"Currently, consumers don't know what a hospital is charging them or their insurance company for a given procedure, like a knee replacement, or how much of a price difference there is at different hospitals, even within the same city," said Health and Human Services Secretary Kathleen Sebelius said. "This data and new data centers will help fill that gap."USA Today
Do consumers really care or want to know?
If they have insurance what they really want to know is how much their plan will pay and how much is left over as their share.
If they have Medicare or Medicaid, it really doesn't matter since the government will pay what they want to pay and if the hospital doesn't like it that is too bad.
Patients who don't have health insurance won't pay the bill any way, so why should they care? On average, hospitals collect 8 - 12% of the billed amount from uninsured patients and shift the uncollected amount to their paying patients.

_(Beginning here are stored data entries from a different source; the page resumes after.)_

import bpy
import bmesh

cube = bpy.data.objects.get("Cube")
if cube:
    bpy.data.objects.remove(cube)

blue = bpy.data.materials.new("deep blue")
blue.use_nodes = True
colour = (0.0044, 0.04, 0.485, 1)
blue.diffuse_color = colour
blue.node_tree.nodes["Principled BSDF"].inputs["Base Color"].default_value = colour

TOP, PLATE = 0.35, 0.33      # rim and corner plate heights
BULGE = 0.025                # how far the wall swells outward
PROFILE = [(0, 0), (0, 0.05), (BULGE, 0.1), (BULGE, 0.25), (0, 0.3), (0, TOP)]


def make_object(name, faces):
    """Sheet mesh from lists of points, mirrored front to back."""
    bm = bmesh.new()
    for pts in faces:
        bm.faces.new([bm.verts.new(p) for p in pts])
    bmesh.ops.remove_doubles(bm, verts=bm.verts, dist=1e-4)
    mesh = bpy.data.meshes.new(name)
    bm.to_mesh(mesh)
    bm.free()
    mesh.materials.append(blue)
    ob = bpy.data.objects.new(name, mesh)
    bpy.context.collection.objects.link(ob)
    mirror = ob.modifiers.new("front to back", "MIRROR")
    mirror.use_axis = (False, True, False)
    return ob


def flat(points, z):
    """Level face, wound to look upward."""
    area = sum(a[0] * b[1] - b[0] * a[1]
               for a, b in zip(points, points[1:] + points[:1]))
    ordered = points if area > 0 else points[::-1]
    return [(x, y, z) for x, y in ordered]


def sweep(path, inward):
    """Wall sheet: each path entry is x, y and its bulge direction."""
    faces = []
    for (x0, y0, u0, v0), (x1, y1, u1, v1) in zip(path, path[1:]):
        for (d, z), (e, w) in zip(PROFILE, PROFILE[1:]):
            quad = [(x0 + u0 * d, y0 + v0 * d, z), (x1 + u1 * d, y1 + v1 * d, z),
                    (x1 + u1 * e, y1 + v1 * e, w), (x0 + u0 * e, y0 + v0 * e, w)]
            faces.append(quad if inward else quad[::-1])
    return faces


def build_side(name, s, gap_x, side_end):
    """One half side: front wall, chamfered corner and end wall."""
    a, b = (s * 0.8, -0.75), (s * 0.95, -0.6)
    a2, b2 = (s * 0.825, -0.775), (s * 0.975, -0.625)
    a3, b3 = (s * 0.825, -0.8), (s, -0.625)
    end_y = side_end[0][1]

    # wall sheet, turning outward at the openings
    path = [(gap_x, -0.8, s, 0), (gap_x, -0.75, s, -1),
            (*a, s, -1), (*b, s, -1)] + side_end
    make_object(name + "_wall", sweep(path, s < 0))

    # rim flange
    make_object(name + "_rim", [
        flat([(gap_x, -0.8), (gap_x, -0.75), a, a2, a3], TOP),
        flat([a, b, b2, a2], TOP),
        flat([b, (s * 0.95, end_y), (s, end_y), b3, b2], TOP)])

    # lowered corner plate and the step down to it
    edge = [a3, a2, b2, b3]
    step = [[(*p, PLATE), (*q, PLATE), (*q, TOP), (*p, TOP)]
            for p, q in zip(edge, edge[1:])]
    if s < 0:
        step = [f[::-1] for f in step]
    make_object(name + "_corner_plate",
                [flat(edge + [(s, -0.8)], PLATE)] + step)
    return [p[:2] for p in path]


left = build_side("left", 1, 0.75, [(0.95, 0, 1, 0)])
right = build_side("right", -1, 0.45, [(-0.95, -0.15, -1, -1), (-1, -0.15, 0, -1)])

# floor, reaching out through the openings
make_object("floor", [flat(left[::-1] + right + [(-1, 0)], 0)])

Transparency won't change this. Deadbeats will still stiff the hospital.
"Hospitals that charge two or three times the going rate will rightfully face higher scrutiny," said Jonathan Blum, acting principal deputy administrator and director of the Center for Medicare at the Centers for Medicare & Medicaid Services. He added that he sees "no logical business reason" for that variation, and that higher prices do not necessarily correspond to better quality of care.Hospital billed charges means nothing. Likewise for sticker prices on cars, or airline ticket prices.

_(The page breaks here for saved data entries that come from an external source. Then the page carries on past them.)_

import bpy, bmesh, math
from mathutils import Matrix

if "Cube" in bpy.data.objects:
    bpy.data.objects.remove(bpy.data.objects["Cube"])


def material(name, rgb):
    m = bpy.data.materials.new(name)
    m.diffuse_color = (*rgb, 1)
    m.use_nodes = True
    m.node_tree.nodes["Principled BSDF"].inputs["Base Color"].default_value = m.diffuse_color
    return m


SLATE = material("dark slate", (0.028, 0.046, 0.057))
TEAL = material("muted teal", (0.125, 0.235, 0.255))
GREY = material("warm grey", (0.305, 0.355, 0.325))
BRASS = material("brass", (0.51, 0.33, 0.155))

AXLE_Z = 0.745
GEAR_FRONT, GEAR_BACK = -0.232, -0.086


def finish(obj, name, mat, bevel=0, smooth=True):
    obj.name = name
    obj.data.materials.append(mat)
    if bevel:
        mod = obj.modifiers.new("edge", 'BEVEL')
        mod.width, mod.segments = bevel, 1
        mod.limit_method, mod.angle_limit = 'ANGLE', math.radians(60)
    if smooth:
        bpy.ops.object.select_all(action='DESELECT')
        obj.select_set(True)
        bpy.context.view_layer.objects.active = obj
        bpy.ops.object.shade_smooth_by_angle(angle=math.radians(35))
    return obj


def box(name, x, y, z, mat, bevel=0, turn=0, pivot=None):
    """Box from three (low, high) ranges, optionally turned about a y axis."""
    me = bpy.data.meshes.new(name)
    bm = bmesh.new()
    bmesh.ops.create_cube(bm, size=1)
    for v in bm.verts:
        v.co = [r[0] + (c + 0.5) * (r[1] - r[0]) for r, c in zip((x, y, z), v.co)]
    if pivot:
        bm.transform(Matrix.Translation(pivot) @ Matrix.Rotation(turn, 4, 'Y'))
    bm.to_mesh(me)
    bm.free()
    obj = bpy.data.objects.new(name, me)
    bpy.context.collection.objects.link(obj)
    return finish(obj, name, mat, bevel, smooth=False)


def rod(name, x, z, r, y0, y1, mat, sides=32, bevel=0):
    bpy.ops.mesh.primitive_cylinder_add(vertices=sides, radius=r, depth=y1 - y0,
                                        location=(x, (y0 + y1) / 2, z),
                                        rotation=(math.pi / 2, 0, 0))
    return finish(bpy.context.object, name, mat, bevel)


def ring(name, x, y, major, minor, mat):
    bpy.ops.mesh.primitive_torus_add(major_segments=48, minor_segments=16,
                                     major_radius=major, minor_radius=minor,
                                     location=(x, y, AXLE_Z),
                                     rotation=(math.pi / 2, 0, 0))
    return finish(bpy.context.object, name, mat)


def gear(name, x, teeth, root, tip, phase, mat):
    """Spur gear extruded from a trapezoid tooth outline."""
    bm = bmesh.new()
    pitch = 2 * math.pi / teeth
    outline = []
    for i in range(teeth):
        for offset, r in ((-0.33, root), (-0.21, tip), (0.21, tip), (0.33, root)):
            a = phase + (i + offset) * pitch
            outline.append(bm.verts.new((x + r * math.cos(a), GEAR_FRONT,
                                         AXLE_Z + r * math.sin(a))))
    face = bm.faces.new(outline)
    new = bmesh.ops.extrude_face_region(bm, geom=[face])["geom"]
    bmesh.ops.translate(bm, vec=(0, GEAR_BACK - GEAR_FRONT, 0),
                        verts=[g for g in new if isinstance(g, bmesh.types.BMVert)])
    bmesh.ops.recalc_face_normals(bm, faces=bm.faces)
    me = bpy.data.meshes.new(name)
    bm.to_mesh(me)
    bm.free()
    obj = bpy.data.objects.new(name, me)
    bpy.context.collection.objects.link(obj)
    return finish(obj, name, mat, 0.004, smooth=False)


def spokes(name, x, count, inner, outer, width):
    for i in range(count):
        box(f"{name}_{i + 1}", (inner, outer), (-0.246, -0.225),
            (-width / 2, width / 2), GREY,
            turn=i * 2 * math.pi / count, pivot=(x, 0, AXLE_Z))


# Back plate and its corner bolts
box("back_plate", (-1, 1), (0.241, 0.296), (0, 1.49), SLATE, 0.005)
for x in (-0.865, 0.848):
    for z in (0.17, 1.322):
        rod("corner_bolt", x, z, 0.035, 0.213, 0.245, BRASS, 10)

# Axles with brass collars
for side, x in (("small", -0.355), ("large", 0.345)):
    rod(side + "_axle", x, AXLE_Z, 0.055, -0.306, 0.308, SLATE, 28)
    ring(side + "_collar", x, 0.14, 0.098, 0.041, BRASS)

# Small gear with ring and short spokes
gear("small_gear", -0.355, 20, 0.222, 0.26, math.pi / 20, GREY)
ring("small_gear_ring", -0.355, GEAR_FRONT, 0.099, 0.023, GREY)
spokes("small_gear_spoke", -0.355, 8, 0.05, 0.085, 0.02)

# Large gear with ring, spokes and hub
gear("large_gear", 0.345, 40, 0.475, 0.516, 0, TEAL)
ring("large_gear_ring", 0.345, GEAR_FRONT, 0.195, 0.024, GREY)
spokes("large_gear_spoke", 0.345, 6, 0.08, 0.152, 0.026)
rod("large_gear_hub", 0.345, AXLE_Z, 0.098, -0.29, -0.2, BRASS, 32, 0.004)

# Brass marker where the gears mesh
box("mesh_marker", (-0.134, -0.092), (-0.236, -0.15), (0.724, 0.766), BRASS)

No one pays full retail.
Because insurers often pick up the bill directly, consumers have not had to shop for better prices. However, as more employers have moved to low-premium, high-deductible plans, which leave consumers paying more out-of-pocket costs, they must pay attention to how much a procedure costs.But consumers with high deductible plans don't pay billed charges, unless they use a non-par provider.

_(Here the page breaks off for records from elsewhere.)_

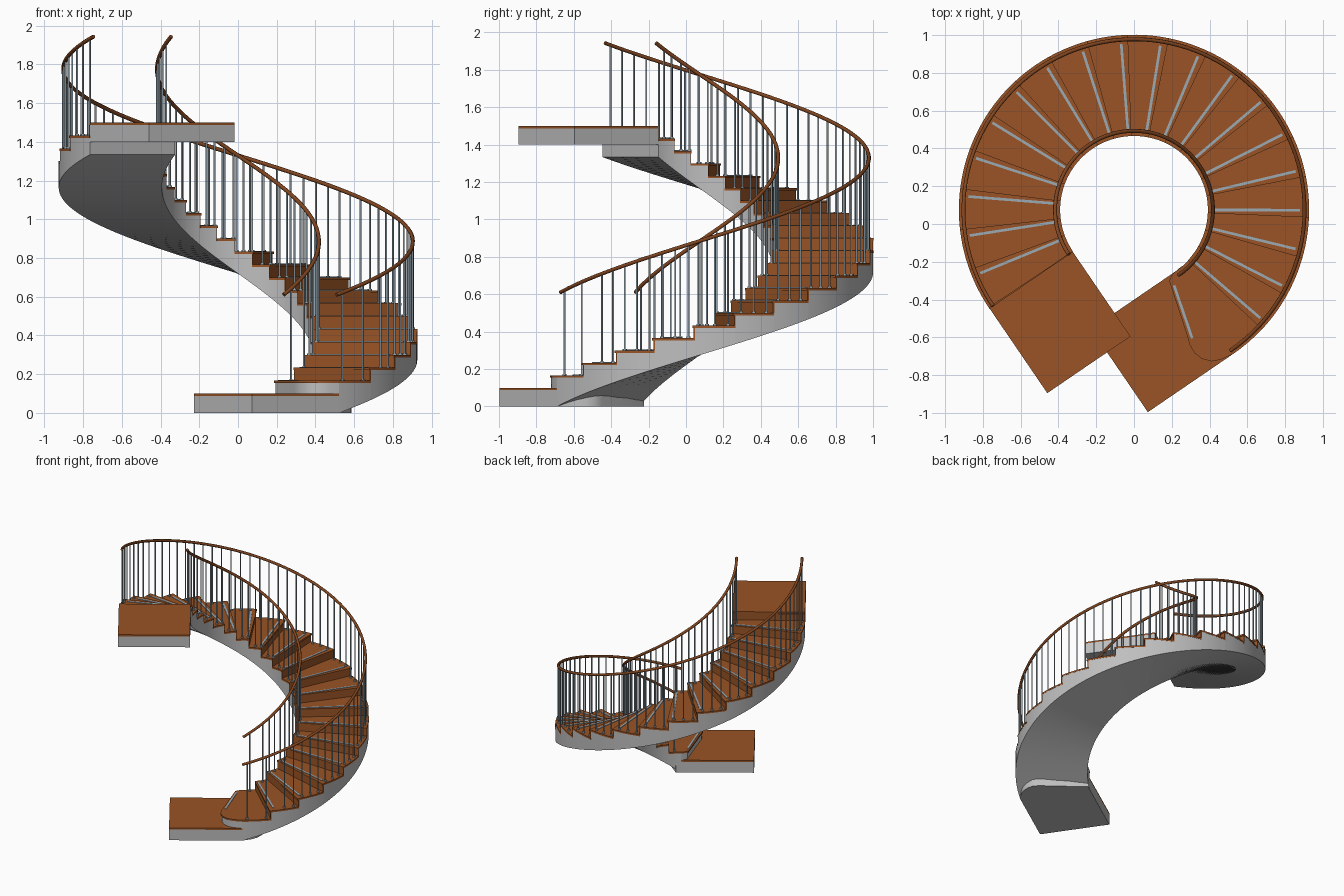
import bpy, bmesh, math
from mathutils import Vector

if "Cube" in bpy.data.objects:
    bpy.data.objects.remove(bpy.data.objects["Cube"])

CY, R0, R1 = 0.075, 0.393, 0.926       # stair centre, inner and outer radius
A0, STEP, N = -55.7, 13.5, 20          # first angle, angle per tread, tread count
RISE, BASE, WOOD = 1.4 / 21, 0.1, 0.013
A1 = A0 + STEP * N


def material(name, rgb):
    m = bpy.data.materials.new(name)
    m.diffuse_color = (*rgb, 1)
    m.use_nodes = True
    m.node_tree.nodes["Principled BSDF"].inputs["Base Color"].default_value = m.diffuse_color
    return m


wood = material("brown wood", (0.32, 0.088, 0.019))
rail_wood = material("dark rail wood", (0.22, 0.06, 0.014))
concrete = material("grey concrete", (0.52, 0.52, 0.52))
metal = material("blue grey metal", (0.33, 0.41, 0.46))


def polar(r, a):
    a = math.radians(a)
    return (r * math.cos(a), CY + r * math.sin(a))


def arc(r, a, b, n=8):
    return [polar(r, a + (b - a) * i / n) for i in range(n + 1)]


def sector(r0, r1, a, b, n=8):
    return arc(r1, a, b, n) + arc(r0, b, a, n)


def prism(bm, pts, z0, z1):
    lo = [bm.verts.new((x, y, z0)) for x, y in pts]
    hi = [bm.verts.new((x, y, z1)) for x, y in pts]
    bm.faces.new(lo[::-1])
    bm.faces.new(hi)
    for i in range(len(pts)):
        j = (i + 1) % len(pts)
        bm.faces.new((lo[i], lo[j], hi[j], hi[i]))


def finish(bm, name, mat, smooth=None):
    bmesh.ops.recalc_face_normals(bm, faces=bm.faces)
    me = bpy.data.meshes.new(name)
    bm.to_mesh(me)
    bm.free()
    me.materials.append(mat)
    ob = bpy.data.objects.new(name, me)
    bpy.context.collection.objects.link(ob)
    if smooth:
        bpy.ops.object.select_all(action='DESELECT')
        ob.select_set(True)
        bpy.context.view_layer.objects.active = ob
        bpy.ops.object.shade_smooth_by_angle(angle=math.radians(smooth))
    return ob


def top(k):                             # height of tread k
    return BASE + RISE * k


# concrete flight: stepped top, smooth helical underside
bm = bmesh.new()
SUB = 6


def section(a, k):
    zb = max(0.0, RISE * (a - A0) / STEP)
    zt = top(k) - WOOD
    return [bm.verts.new((*polar(r, a), z))
            for r, z in ((R0, zb), (R1, zb), (R1, zt), (R0, zt))]


prev = None
for k in range(1, N + 1):
    for i in range(SUB + 1):
        cur = section(A0 + STEP * (k - 1 + i / SUB), k)
        if prev is None:
            bm.faces.new(cur)
        elif i == 0:
            bm.faces.new((prev[3], prev[2], cur[2], cur[3]))
        else:
            for e in range(4):
                f = (e + 1) % 4
                bm.faces.new((prev[e], prev[f], cur[f], cur[e]))
        prev = cur
bm.faces.new(prev[::-1])
bmesh.ops.remove_doubles(bm, verts=bm.verts, dist=1e-5)
finish(bm, "concrete_flight", concrete, 30)

# rounded first step: wood tread on a concrete block
front = [(0.203, -0.268), (0.186, -0.30), (0.281, -0.59), (0.295, -0.64), (0.322, -0.685),
         (0.36, -0.714), (0.41, -0.727), (0.46, -0.718)]
first_pts = arc(R0, A0 + STEP, A0) + front + arc(R1, A0, A0 + STEP)
bm = bmesh.new()
prism(bm, [polar(R0, A0)] + [(x + 0.008, y + 0.006) for x, y in front] + [polar(R1, A0)],
      BASE, top(1) - WOOD)
finish(bm, "first_step_block", concrete, 30)
bm = bmesh.new()
prism(bm, [polar(R0, A0), polar(R1, A0), (0.565, -0.63), (0.583, -0.585), (0.585, -0.53),
           (0.575, -0.485), (0.545, -0.45), (0.25, -0.225)], 0, 0.058)
finish(bm, "flight_foot", concrete, 30)

# wood treads
bm = bmesh.new()
prism(bm, first_pts, top(1) - WOOD, top(1))
for k in range(2, N + 1):
    a = A0 + STEP * (k - 1)
    prism(bm, sector(R0 - 0.002, R1 + 0.001, a - 0.8, a + STEP), top(k) - WOOD, top(k))
finish(bm, "treads", wood, 30)

# wood risers
bm = bmesh.new()
for k in range(2, N + 2):
    a = A0 + STEP * (k - 1)
    prism(bm, sector(R0, R1, a - 0.4, a + 0.1, 1), top(k - 1), top(k) - WOOD)
finish(bm, "risers", wood)


# straight landings at both ends
def landing(name, a, sign, z):
    t = math.radians(a)
    d = Vector((-math.sin(t), math.cos(t))) * sign * 0.543
    p, q = Vector(polar(R0, a)), Vector(polar(R1, a))
    pts = [tuple(v) for v in (p, q, q + d, p + d)]
    for part, z0, z1, mat in (("slab", z - 0.1, z - WOOD, concrete), ("floor", z - WOOD, z, wood)):
        b = bmesh.new()
        prism(b, pts, z0, z1)
        finish(b, name + "_" + part, mat)


landing("lower_landing", A0, -1, BASE)
landing("upper_landing", A1, 1, top(N + 1))


# grip strips near each nosing
def strip(bm, p, q, z, w=0.007):
    p, q = Vector(p), Vector(q)
    d = (q - p).normalized()
    n = Vector((-d.y, d.x)) * w
    prism(bm, [tuple(v) for v in (p - n, q - n, q + n, p + n)], z, z + 0.004)


bm = bmesh.new()
strip(bm, (0.212, -0.325), (0.308, -0.605), top(1))
for k in range(2, N + 1):
    a = A0 + STEP * (k - 1) + 1.6
    strip(bm, polar(0.425, a), polar(0.88, a), top(k))
finish(bm, "grip_strips", metal)


# handrails and balusters
def rail_z(a):
    return 0.61 + RISE * (a - A0) / STEP


def circle(c, r, n=8):
    return [(c[0] + r * math.cos(2 * math.pi * i / n), c[1] + r * math.sin(2 * math.pi * i / n))
            for i in range(n)]


# per side: radius, baluster places along a tread, places left out on the lowest treads
sides = (("inner", 0.418, (0.04, 0.5), {(1, 0), (2, 0)}),
         ("outer", 0.903, (1 / 6, 0.5, 5 / 6), {(1, 1), (2, 0)}))
for side, r, places, skipped in sides:
    cu = bpy.data.curves.new(side + "_handrail", 'CURVE')
    cu.dimensions = '3D'
    cu.bevel_depth = 0.0105
    cu.bevel_resolution = 2
    cu.use_fill_caps = True
    sp = cu.splines.new('POLY')
    count = 120
    sp.points.add(count)
    for i, pt in enumerate(sp.points):
        a = A0 + (A1 - A0) * i / count
        pt.co = (*polar(r, a), rail_z(a), 1)
    sp.use_smooth = True
    cu.materials.append(rail_wood)
    bpy.context.collection.objects.link(bpy.data.objects.new(side + "_handrail", cu))

    bm = bmesh.new()
    for k in range(1, N + 1):
        for j, f in enumerate(places):
            if (k, j) in skipped:
                continue
            a = A0 + STEP * (k - 1 + f)
            c = polar(r, a)
            prism(bm, circle(c, 0.005), top(k), rail_z(a))
            prism(bm, circle(c, 0.011), top(k), top(k) + 0.007)
    finish(bm, side + "_balusters", metal, 50)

Do patients looking for a brain transplant really want the lowest price or do they want a better brain?